◆ **EXERCISE GOAL**: Whenever a line in the data contains "first", show that line.

◆ **SOURCE RECORDS**:

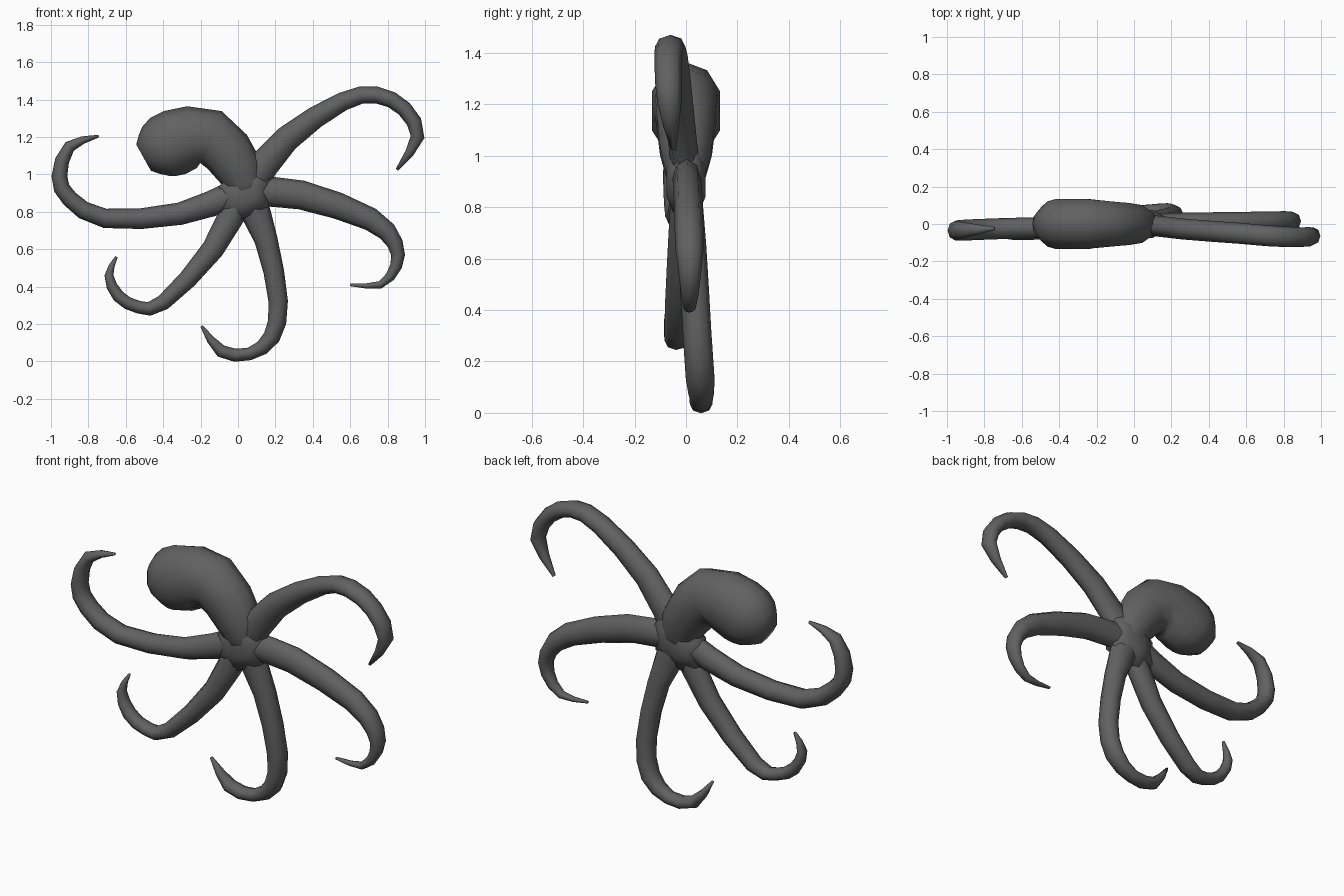
import bpy, bmesh, math
from mathutils import Vector

cube = bpy.data.objects.get("Cube")
if cube:
    bpy.data.objects.remove(cube, do_unlink=True)

skin = bpy.data.materials.new("charcoal skin")
skin.use_nodes = True
GREY = (0.12, 0.12, 0.12, 1)
skin.diffuse_color = GREY
skin.node_tree.nodes["Principled BSDF"].inputs["Base Color"].default_value = GREY


def finish(name, bm, rings):
    """Skin the rings, cap both ends and make a smooth-shaded object."""
    for low, high in zip(rings, rings[1:]):
        for k in range(len(low)):
            n = (k + 1) % len(low)
            bm.faces.new((low[k], low[n], high[n], high[k]))
    bm.faces.new(rings[0])
    bm.faces.new(rings[-1])
    bmesh.ops.recalc_face_normals(bm, faces=bm.faces)
    mesh = bpy.data.meshes.new(name)
    bm.to_mesh(mesh)
    bm.free()
    mesh.materials.append(skin)
    obj = bpy.data.objects.new(name, mesh)
    bpy.context.collection.objects.link(obj)
    bpy.ops.object.select_all(action="DESELECT")
    obj.select_set(True)
    bpy.context.view_layer.objects.active = obj
    bpy.ops.object.shade_smooth_by_angle(angle=math.radians(80))


def add_midpoints(points):
    """Insert one smooth in-between point into every gap of the path."""
    first, last = 2 * points[0] - points[1], 2 * points[-1] - points[-2]
    padded = [first, *points, last]
    result = [points[0]]
    for before, start, end, after in zip(padded, padded[1:], padded[2:], padded[3:]):
        result += [(9 * (start + end) - before - after) / 16, end]
    return result


def tube(name, path, sides, depth, drift=0):
    """Loft rings along (x, z, radius) points; the path bows forward or back in y."""
    bm = bmesh.new()
    path = add_midpoints([Vector(p) for p in path])
    last = len(path) - 1
    rings = []
    for i, (x, z, radius) in enumerate(path):
        along = path[min(i + 1, last)] - path[max(i - 1, 0)]
        across = Vector((along.y, 0, -along.x)).normalized()
        centre = Vector((x, drift * math.sin(.75 * math.pi * i / last), z))
        ring = []
        for k in range(sides):
            turn = math.tau * k / sides
            side = across * radius * math.cos(turn)
            front = Vector((0, depth(radius) * math.sin(turn), 0))
            ring.append(bm.verts.new(centre + side + front))
        rings.append(ring)
    finish(name, bm, rings)


def arm(name, drift, path):
    """Eight-sided arm, flattened near the hub and deeper than wide toward its tip."""
    tube(name, path, 8, lambda radius: min(radius * 1.25, .056), drift)


# Five curling arms, each from the hub to its tip
arm("upper_left_arm", -.07, [
    (.04, .92, .09), (.26, 1.19, .07), (.56, 1.39, .05), (.74, 1.425, .045),
    (.89, 1.35, .042), (.96, 1.2, .037), (.85, 1.025, .008)])
arm("middle_left_arm", .015, [
    (.04, .91, .08), (.34, .89, .078), (.71, .76, .062), (.84, .63, .043),
    (.845, .51, .032), (.76, .41, .02), (.6, .41, .007)])
arm("lower_arm", .06, [
    (.04, .92, .1), (.15, .65, .062), (.215, .32, .052), (.18, .13, .046),
    (.06, .04, .034), (-.09, .055, .034), (-.195, .19, .007)])
arm("lower_right_arm", -.045, [
    (.03, .92, .08), (-.135, .6, .06), (-.4, .315, .042), (-.53, .29, .034),
    (-.64, .35, .033), (-.69, .46, .024), (-.65, .56, .007)])
arm("middle_right_arm", -.035, [
    (.02, .91, .08), (-.31, .79, .06), (-.71, .765, .052), (-.9, .87, .045),
    (-.955, .99, .042), (-.9, 1.15, .032), (-.745, 1.205, .007)])

# Bulbous head bending over from the hub
tube("head", [
    (.05, .87, .075), (.01, 1.02, .125), (-.145, 1.2, .15),
    (-.34, 1.17, .178), (-.44, 1.125, .15), (-.505, 1.09, .08)],
    10, lambda radius: min(radius * .85, .14))

# Webbed hub: its corners lie in the gaps between the arms and the head
corners = [(.17, .97), (.09, 1.09), (-.1, .94), (-.1, .8), (0, .75), (.165, .83)]
middle = Vector((.04, .91))
hub = bmesh.new()
layers = []
for y, size in ((-.075, .45), (-.035, 1), (.035, 1), (.075, .45)):
    spots = [middle.lerp(Vector(c), size) for c in corners]
    layers.append([hub.verts.new((s.x, y, s.y)) for s in spots])
finish("hub", hub, layers)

◆ **WRITTEN REPLY**:
    first, last = 2 * points[0] - points[1], 2 * points[-1] - points[-2]
    padded = [first, *points, last]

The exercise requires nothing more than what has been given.